I have a father who thinks he is a comedian.  For years he has said, “I’m so good at sleeping I can do it with my eyes closed.”  Whoever is around usually laughs even if they have heard it a thousand times because that’s just the way Pops is .. comfortable in his own skin with malice towards no one, a twinkle in his blue eyes.  The older he gets (he’s 81 now), the more he likes to have a good sleep.  He and Mom have the most comfortable bed in town, I must say!
Anyway, every time I sell a bed at Curate Consignments (and I’m selling more beds than sofas these days!), I bring a newly consigned frame in from the warehouse and set it up.  As I was sitting on the floor putting together our latest twin antique beds the other day, I got to thinking about good material for another blog post.  What do people want to know about good design?  What could I help someone with that would make them happy they were home at the end of a day?  Bingo!  How to create a homey, comfy, cozy bedroom where the furniture is placed correctly, there is enough storage, and where the bed is a place that feels like a welcoming retreat at the end of a long day, a little nest where sleeping comes easy when eyes close.
Let’s begin with the most important thing:  how much furniture is enough and how much is too much?  Well, you need a bed frame, either a headboard, a headboard and footboard (plus side rails), and the best mattress and box springs you can afford.  Then a dresser that is in scale with your room.  Those two are the basics and they would suit the smallest bedroom.  The larger you go, you can add a nightstand or two (never matching) and if you don’t have room for nightstands, install wall sconces that are within easy reach for switching off when going to sleep.  If there is room, add an easy chair to put on socks or to read a book.  You never want to have too much furniture – it kills the comfort part of the equation and looks chaotic even if the pieces are pretty.

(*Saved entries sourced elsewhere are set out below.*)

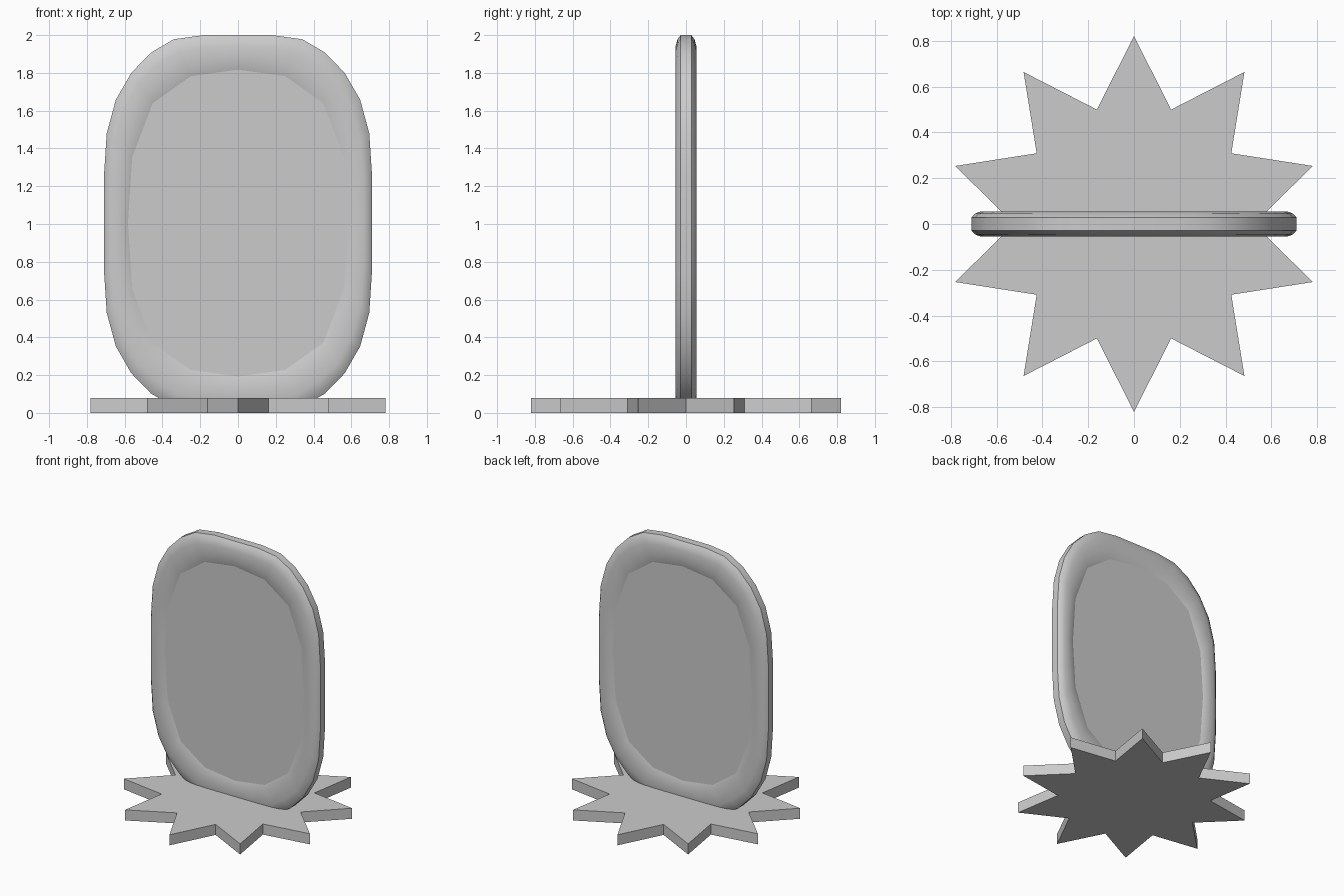
import bpy, bmesh, math

if "Cube" in bpy.data.objects:
    bpy.data.objects.remove(bpy.data.objects["Cube"])

CZ = 1.005  # centre height of the mirror


def make_object(name, verts, faces, smooth=False):
    me = bpy.data.meshes.new(name)
    me.from_pydata(verts, [], faces)
    bm = bmesh.new()
    bm.from_mesh(me)
    bmesh.ops.recalc_face_normals(bm, faces=bm.faces)
    bm.to_mesh(me)
    bm.free()
    ob = bpy.data.objects.new(name, me)
    bpy.context.collection.objects.link(ob)
    if smooth:
        bpy.ops.object.select_all(action='DESELECT')
        bpy.context.view_layer.objects.active = ob
        ob.select_set(True)
        bpy.ops.object.shade_smooth_by_angle(angle=math.radians(40))
    return ob


def prism(name, lower, upper):
    n = len(lower)
    faces = [tuple(range(n)), tuple(range(n, 2 * n))]
    faces += [(i, (i + 1) % n, n + (i + 1) % n, n + i) for i in range(n)]
    return make_object(name, lower + upper, faces)


def full_outline(quarter):
    """Mirror a quarter outline (top to right side) into a closed loop."""
    half = quarter + [(x, -z) for x, z in quarter[-2::-1]]
    return half + [(-x, z) for x, z in half[-2:0:-1]]


# Ten-pointed star base
star = []
for i in range(20):
    r = 0.82 if i % 2 == 0 else 0.525
    a = math.pi / 2 + i * math.pi / 10
    star.append((r * math.cos(a), r * math.sin(a)))
prism("star_base", [(x, y, 0) for x, y in star], [(x, y, 0.08) for x, y in star])

# Mirror outlines, relative to the mirror centre
outer = full_outline([(0, 0.995), (0.18, 0.995), (0.34, 0.973), (0.46, 0.903), (0.565, 0.795),
                      (0.647, 0.652), (0.695, 0.475), (0.71, 0.245), (0.71, 0)])
inner = full_outline([(0, 0.812), (0.25, 0.778), (0.452, 0.634),
                      (0.56, 0.35), (0.583, 0)])

# Flat glass panel, same on both sides
prism("glass_panel", [(x, -0.042, CZ + z) for x, z in inner],
      [(x, 0.042, CZ + z) for x, z in inner])

# Rounded frame: section swept between outer and inner outlines
inner32 = []
for i, p in enumerate(inner):
    q = inner[(i + 1) % len(inner)]
    inner32 += [p, ((p[0] + q[0]) / 2, (p[1] + q[1]) / 2)]
front = [(0.0, 0.028), (0.12, 0.045), (0.32, 0.055), (0.65, 0.055), (0.88, 0.049), (1.0, 0.042)]
section = front + [(t, -y) for t, y in reversed(front)]
verts, faces = [], []
m, n = len(section), len(outer)
for i in range(n):
    (ox, oz), (ix, iz) = outer[i], inner32[i]
    for j, (t, y) in enumerate(section):
        verts.append((ox + (ix - ox) * t, y, CZ + oz + (iz - oz) * t))
        a, b = i * m, ((i + 1) % n) * m
        k = (j + 1) % m
        faces.append((a + j, a + k, b + k, b + j))
make_object("mirror_frame", verts, faces, smooth=True)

Remember that good design is always best revealed in the details:  paints, wallpapers, fabrics, lighting, pillows, draperies/window coverings, flooring.  Before we get into those things, let’s cover your basic bedding.  A soft nest needs a down mattress covered by a good mattress pad.  Sheets should be the highest thread count you can afford, but look for the sample to feel or ask to open the package before you buy.  Good sheets will last ten years and are a good investment.  Same with pillows – down fill are the best, but if you are comfortable with fiber fill, go for it.
Symmetry with lamps and mirrors on either side of the bed bring balance and a feeling of stability (this is if you have room for two mismatched nightstands or a nightstand and small table).  A mirror placed behind a lamp magnifies the glow of the room at night.  You can also have a collection of smaller framed artwork or botanicals behind that lamp, but place the lamp nearest the bed with the artwork to the right of the lamp so the collection isn’t hidden.
Be sure to layer textures through wallpaper, drapery fabrics and bedding.  For a room belonging to a couple, mix woven fabrics or plaids (for him), and softer fabrics in companion colors for her.  Wallpapered “accent” walls are making a statement these days and grasscloths are classy as well.  Draperies can be ready-made or custom, but always be sure when purchasing draperies from a store that they are not flimsy or gauzy!  Heavy, lined draperies look expensive (velvets, lined linens, lined duck, etc.).  I have used JC Penney linen weave (lined) grommeted draperies in various homes and they hang and wear well.  Use substantial-looking drapery hardware as well.  Small hardware looks, well, small – and cheap.
Floor coverings .. wouldn’t everyone like to have hardwood flooring!?  If you have carpeting, it’s nice to layer a large (8” x 10” or so) seagrass area rug or a pretty old Oriental over to create another layer of texture.  But if you like your carpeting and it’s clean and free of stains, nothing wrong with not adding an area rug.
How about wall color?  I have used Pratt & Lambert Lambswool in so many homes you can’t believe it.  Second to that is Winslow Gray by P&L.  Both of these colors are great backdrops for grays and creams and browns.  Any white is my choice now and I love the look of gray or black woodwork and trim, but your fabrics need to then be pretty muted with colors coming in by way of accessories (pillows, throws, etc.).
There’s so much more, but I hope this helps a little.  If you are local and need help at all, please stop by the store and chat.  I love talking design!  If you are not local, send me a message through the contact page!